> _The data_:
== Segment start ==

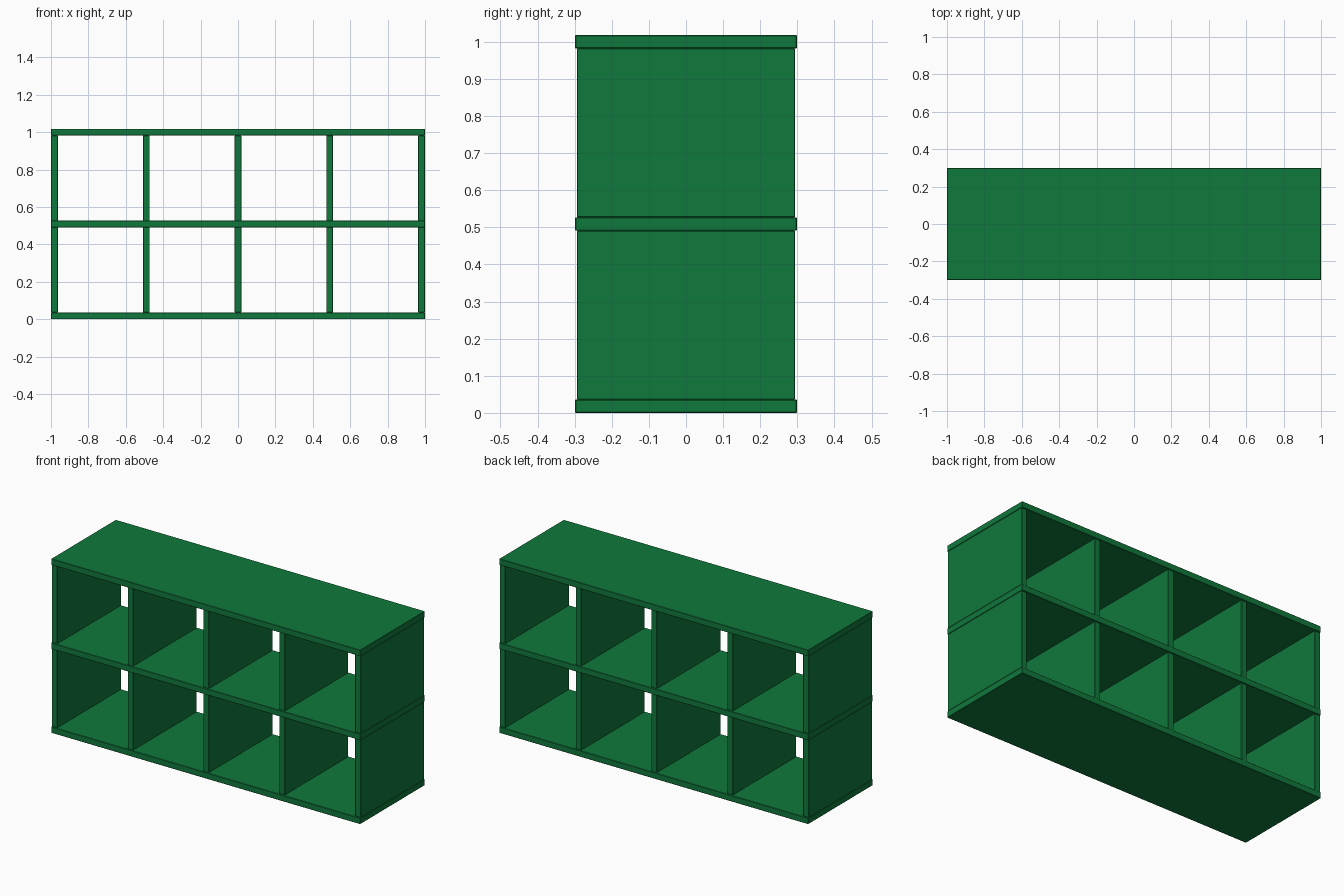
import bpy

if "Cube" in bpy.data.objects:
    bpy.data.objects.remove(bpy.data.objects["Cube"])

T = 0.036          # board thickness
PITCH = 0.491      # spacing of shelves and dividers

mat = bpy.data.materials.new("green_paint")
mat.diffuse_color = (0.005, 0.19, 0.045, 1)
mat.use_nodes = True
mat.node_tree.nodes["Principled BSDF"].inputs["Base Color"].default_value = mat.diffuse_color


def board(name, size, loc):
    bpy.ops.mesh.primitive_cube_add(size=1, location=loc)
    ob = bpy.context.object
    ob.name = name
    ob.scale = size
    bpy.ops.object.transform_apply(location=False, rotation=False, scale=True)
    ob.data.materials.append(mat)
    # slightly eased edges
    bev = ob.modifiers.new("eased_edges", 'BEVEL')
    bev.width = 0.002
    bev.segments = 1
    return ob


# horizontal shelves: bottom, middle, top
for i, name in enumerate(("bottom_board", "middle_shelf", "top_board")):
    board(name, (2.0, 0.598, T), (0, 0, T / 2 + i * PITCH))

# upright panels, five per row, set back slightly from the shelf edges
for row in range(2):
    for col in range(-2, 3):
        name = "side_panel" if abs(col) == 2 else "divider"
        x = col * 0.4905
        z = T / 2 + (row + 0.5) * PITCH
        board(name, (T, 0.588, PITCH - T), (x, 0, z))
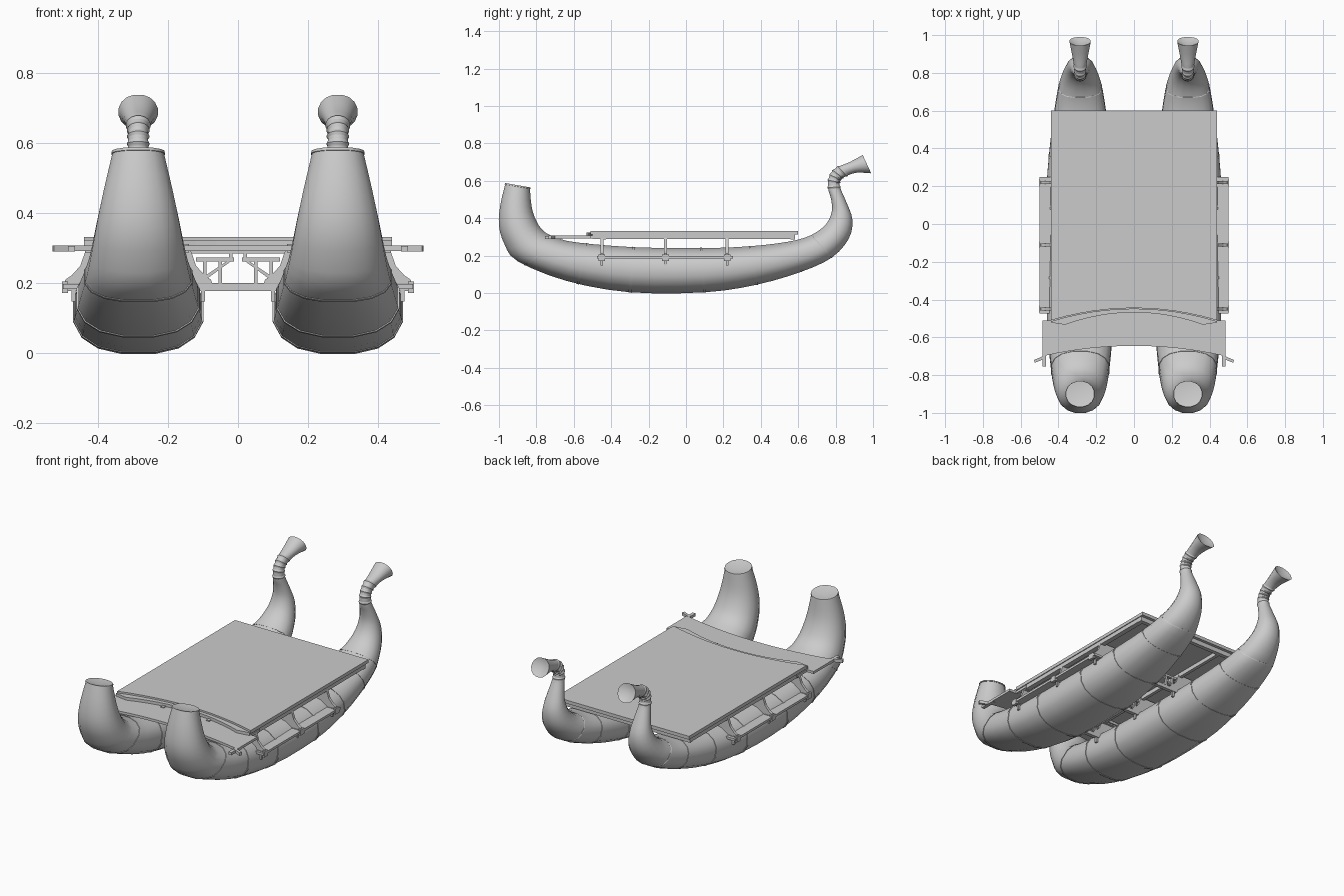
import bpy, bmesh, math
from mathutils import Vector

if "Cube" in bpy.data.objects:
    bpy.data.objects.remove(bpy.data.objects["Cube"])

HX = 0.285      # hull centre line
SIDES = 16

# hull stations: outer (y, z), inner (y, z), half width
ST = [(-.965, .588, -.835, .565, .073), (-.993, .47, -.825, .46, .10),
      (-1.0, .36, -.80, .385, .12), (-.97, .26, -.76, .33, .135),
      (-.90, .17, -.69, .295, .15), (-.64, .065, -.58, .27, .172),
      (-.30, .004, -.28, .245, .186), (.10, .004, .08, .24, .186),
      (.38, .045, .34, .25, .168), (.62, .115, .55, .275, .14),
      (.78, .19, .67, .31, .115), (.87, .29, .75, .37, .085),
      (.89, .39, .78, .44, .062), (.86, .48, .775, .505, .045),
      (.825, .562, .76, .558, .032), (.825, .60, .765, .622, .029),
      (.85, .622, .80, .668, .03), (.91, .643, .875, .70, .042),
      (.99, .64, .945, .738, .057)]


def station(t):
    # Catmull-Rom blend between stations
    i = min(int(t), len(ST) - 2)
    f = t - i
    p = [ST[max(0, min(len(ST) - 1, i + k))] for k in (-1, 0, 1, 2)]
    return [.5 * (2*b + (c-a)*f + (2*a-5*b+4*c-d)*f*f + (3*b-a-3*c+d)*f**3)
            for a, b, c, d in zip(*p)]


def ring(t, s=1.0, cx=HX):
    oy, oz, iy, iz, w = station(t)
    mid = Vector((cx, (oy+iy)/2, (oz+iz)/2))
    ax = Vector((0, (oy-iy)/2, (oz-iz)/2))
    e = 2 / (2.4 if 4 <= t <= 10 else 2.1)
    pts = []
    for k in range(SIDES):
        a = 2 * math.pi * (k + .5) / SIDES
        c, n = math.cos(a), math.sin(a)
        c = math.copysign(abs(c)**e, c) / abs(math.cos(math.pi/SIDES))**e
        n = math.copysign(abs(n)**e, n)
        pts.append(mid + ax * (c*s) + Vector((n*w*s, 0, 0)))
    return pts


def finish(name, bm, smooth=False, mirror=False):
    bmesh.ops.recalc_face_normals(bm, faces=bm.faces)
    me = bpy.data.meshes.new(name)
    bm.to_mesh(me)
    bm.free()
    ob = bpy.data.objects.new(name, me)
    bpy.context.collection.objects.link(ob)
    if mirror:
        ob.modifiers.new("mirror", 'MIRROR')
    if smooth:
        bpy.ops.object.select_all(action='DESELECT')
        ob.select_set(True)
        bpy.context.view_layer.objects.active = ob
        bpy.ops.object.shade_smooth_by_angle(angle=math.radians(40))
    return ob


def loft(bm, rings, closed=False):
    vs = [[bm.verts.new(p) for p in r] for r in rings]
    n = len(vs)
    for i in range(n if closed else n - 1):
        a, b = vs[i], vs[(i+1) % n]
        for k in range(SIDES):
            j = (k+1) % SIDES
            bm.faces.new((a[k], a[j], b[j], b[k]))
    return vs


def dish(bm, vs, depth):
    # recessed end cap
    c = sum((v.co for v in vs), Vector()) / SIDES
    m = bm.verts.new(c + Vector(depth))
    for k in range(SIDES):
        bm.faces.new((vs[k], vs[(k+1) % SIDES], m))


def box(bm, x0, x1, y0, y1, z0, z1):
    v = bmesh.ops.create_cube(bm, size=1)['verts']
    for p in v:
        p.co = Vector(((x0+x1)/2 + p.co.x*(x1-x0), (y0+y1)/2 + p.co.y*(y1-y0),
                       (z0+z1)/2 + p.co.z*(z1-z0)))
    return v


def prism(bm, pts, off):
    # extruded flat outline
    f = bm.faces.new([bm.verts.new(p) for p in pts])
    r = bmesh.ops.extrude_face_region(bm, geom=[f])['geom']
    for v in r:
        if isinstance(v, bmesh.types.BMVert):
            v.co += Vector(off)


# hulls
bm = bmesh.new()
N = (len(ST) - 1) * 3
vs = loft(bm, [ring(i / 3) for i in range(N + 1)])
dish(bm, vs[0], (0, 0, -.012))
dish(bm, vs[-1], (0, -.025, -.01))
finish("hulls", bm, True, True)

# rope bands around the hulls and necks
bm = bmesh.new()
for t in (4.2, 5.2, 6, 7, 8, 9, 10):
    d = .02
    loft(bm, [ring(t-d, .99), ring(t-d, 1.018), ring(t+d, 1.018), ring(t+d, .99)])
for t in (14.1, 14.7, 15.2, 15.7, 16.2):
    loft(bm, [ring(t-.17, .98), ring(t, 1.12), ring(t+.17, .98)])
loft(bm, [ring(.12, .99), ring(.11, 1.04), ring(0, 1.04), ring(0, .97)])
finish("hull_bands", bm, True, True)


def arc(w, y_edge, y_mid, n=12):
    return [(w*(2*i/n-1), y_edge + (y_mid-y_edge)*(1-(2*i/n-1)**2)) for i in range(n+1)]


# main deck with bowed front edge
bm = bmesh.new()
pts = arc(.44, -.51, -.445) + [(.44, .6), (-.44, .6)]
prism(bm, [(x, y, .312) for x, y in pts], (0, 0, .02))
finish("main_deck", bm)

# curved trim in front of the deck
bm = bmesh.new()
pts = arc(.44, -.515, -.448) + [(.44, -.522)] + arc(.365, -.533, -.468)[::-1] + [(-.44, -.522)]
prism(bm, [(x, y, .30) for x, y in pts], (0, 0, .024))
finish("deck_trim", bm)

# lower front deck
bm = bmesh.new()
pts = arc(.485, -.70, -.645) + [(.485, -.51), (.44, -.51), (.44, -.42), (-.44, -.42), (-.44, -.51), (-.485, -.51)]
prism(bm, [(x, y, .292) for x, y in pts], (0, 0, .015))
finish("front_deck", bm)

# crossed pole ends at the front corners
bm = bmesh.new()
prism(bm, [(.47, -.695, .29), (.53, -.72, .29), (.525, -.735, .29), (.465, -.71, .29)], (0, 0, .018))
box(bm, .465, .485, -.755, -.66, .29, .306)
finish("corner_poles", bm, mirror=True)

# deck edge beams
bm = bmesh.new()
box(bm, .405, .435, -.5, .58, .288, .312)
box(bm, .14, .16, -.5, .58, .288, .312)
finish("edge_beams", bm, mirror=True)
bm = bmesh.new()
for y in (-.44, .57):
    box(bm, -.435, .435, y-.012, y+.012, .285, .312)
finish("end_beams", bm)

# cross beams, saddle brackets, pegs and braces at three frames
beams, frame = bmesh.new(), bmesh.new()
for y in (-.45, -.11, .22):
    box(beams, -.5, .5, y-.011, y+.011, .178, .20)
    half = [(.212, .198), (.208, .21), (.19, .222), (.165, .25), (.148, .3)]
    pts = [(HX+a, z) for a, z in half] + [(HX-a, z) for a, z in half[::-1]]
    prism(frame, [(x, y-.008, z) for x, z in pts], (0, .016, 0))
    for x in (.47, .10):
        box(frame, x-.006, x+.006, y-.007, y+.007, .148, .21)
    for x in (.095, .05):
        box(frame, x-.005, x+.005, y-.007, y+.007, .2, .265)
    box(frame, .012, .12, y-.008, y+.008, .262, .274)
    box(frame, .015, .025, y-.006, y+.006, .27, .312)
    prism(frame, [(.09, y-.005, .212), (.09, y-.005, .224), (.03, y-.005, .264),
                  (.018, y-.005, .264)], (0, .01, 0))
    box(frame, .485, .502, y-.018, y+.018, .172, .205)
finish("cross_beams", beams)
finish("frame_brackets", frame, mirror=True)

# side walking planks
bm = bmesh.new()
box(bm, .44, .5, -.475, .25, .184, .198)
finish("side_planks", bm, mirror=True)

== Segment end ==

Each line carrying the string "size" should be copied out from the entries.

> _Written response_:
def board(name, size, loc):
    bpy.ops.mesh.primitive_cube_add(size=1, location=loc)
    ob.scale = size
    v = bmesh.ops.create_cube(bm, size=1)['verts']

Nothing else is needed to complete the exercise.